Problem details
Where the data below begins, start duplicating lines exactly, and finish with the line containing "X0, X1, XC = -0.23, 0.305, 0.0375"; add nothing else. Leave the pictures out.

Records provided below:

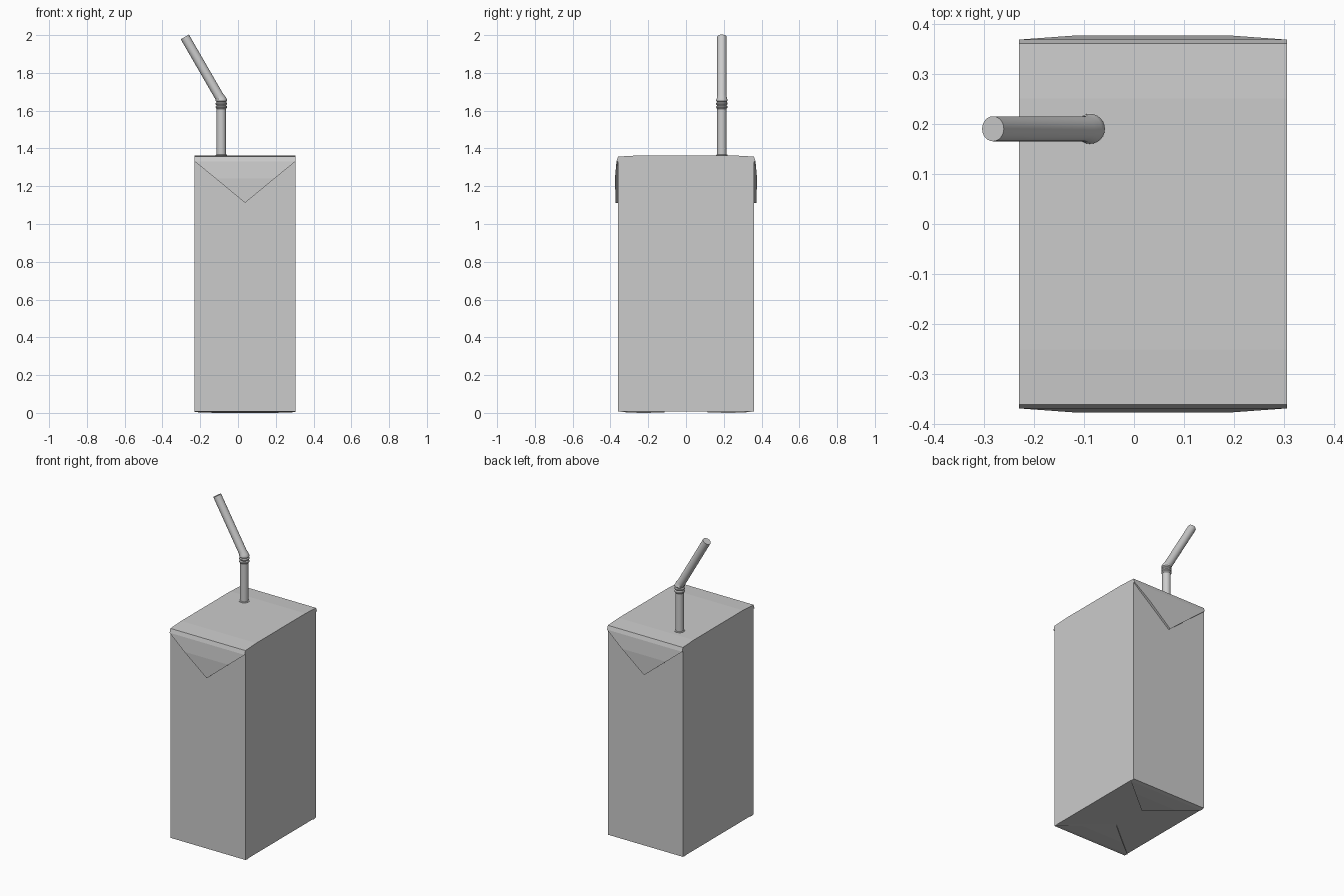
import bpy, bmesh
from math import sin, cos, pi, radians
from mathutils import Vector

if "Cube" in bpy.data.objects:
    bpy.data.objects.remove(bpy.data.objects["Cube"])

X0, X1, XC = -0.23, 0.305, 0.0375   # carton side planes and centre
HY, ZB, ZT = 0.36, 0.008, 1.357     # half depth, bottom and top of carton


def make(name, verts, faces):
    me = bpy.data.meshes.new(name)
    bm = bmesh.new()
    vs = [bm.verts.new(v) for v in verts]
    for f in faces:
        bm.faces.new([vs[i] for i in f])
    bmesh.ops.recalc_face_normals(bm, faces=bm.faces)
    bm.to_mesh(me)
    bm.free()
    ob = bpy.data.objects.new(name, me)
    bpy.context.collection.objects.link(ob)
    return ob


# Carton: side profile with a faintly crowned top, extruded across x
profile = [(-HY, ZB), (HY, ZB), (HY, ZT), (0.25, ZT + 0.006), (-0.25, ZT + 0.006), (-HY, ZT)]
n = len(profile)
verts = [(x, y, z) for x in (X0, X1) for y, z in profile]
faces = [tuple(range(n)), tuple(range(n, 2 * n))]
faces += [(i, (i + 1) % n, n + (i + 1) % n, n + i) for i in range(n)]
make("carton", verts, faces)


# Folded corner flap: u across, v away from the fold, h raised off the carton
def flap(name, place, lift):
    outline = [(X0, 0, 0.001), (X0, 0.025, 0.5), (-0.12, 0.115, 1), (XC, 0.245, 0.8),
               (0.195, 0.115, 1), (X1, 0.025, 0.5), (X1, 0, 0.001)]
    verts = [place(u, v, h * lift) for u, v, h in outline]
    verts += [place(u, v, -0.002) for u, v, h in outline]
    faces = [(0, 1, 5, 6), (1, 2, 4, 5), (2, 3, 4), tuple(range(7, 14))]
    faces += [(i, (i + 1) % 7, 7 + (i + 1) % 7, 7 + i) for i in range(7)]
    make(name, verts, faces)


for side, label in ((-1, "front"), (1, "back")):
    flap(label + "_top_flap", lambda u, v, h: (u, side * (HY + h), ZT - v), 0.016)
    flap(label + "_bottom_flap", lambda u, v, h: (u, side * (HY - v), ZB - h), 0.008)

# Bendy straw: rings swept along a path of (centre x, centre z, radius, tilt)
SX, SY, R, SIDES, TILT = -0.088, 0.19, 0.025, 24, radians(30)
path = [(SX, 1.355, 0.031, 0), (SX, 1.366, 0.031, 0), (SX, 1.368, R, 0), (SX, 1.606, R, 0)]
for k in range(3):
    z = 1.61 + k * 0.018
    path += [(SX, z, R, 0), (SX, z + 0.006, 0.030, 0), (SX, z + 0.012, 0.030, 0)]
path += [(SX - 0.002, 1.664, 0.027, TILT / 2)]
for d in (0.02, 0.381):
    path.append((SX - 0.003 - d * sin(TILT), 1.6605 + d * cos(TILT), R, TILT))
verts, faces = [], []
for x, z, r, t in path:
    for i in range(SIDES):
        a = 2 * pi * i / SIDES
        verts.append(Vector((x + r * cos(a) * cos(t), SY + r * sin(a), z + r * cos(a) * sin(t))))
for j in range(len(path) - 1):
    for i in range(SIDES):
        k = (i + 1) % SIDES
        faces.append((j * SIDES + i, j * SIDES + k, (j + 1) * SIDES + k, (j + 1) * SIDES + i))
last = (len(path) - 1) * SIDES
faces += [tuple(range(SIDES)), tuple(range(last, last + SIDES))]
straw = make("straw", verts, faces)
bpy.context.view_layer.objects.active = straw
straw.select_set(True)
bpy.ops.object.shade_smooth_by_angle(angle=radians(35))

End of Records provided.

Answer section
import bpy, bmesh
from math import sin, cos, pi, radians
from mathutils import Vector

if "Cube" in bpy.data.objects:
    bpy.data.objects.remove(bpy.data.objects["Cube"])

X0, X1, XC = -0.23, 0.305, 0.0375   # carton side planes and centre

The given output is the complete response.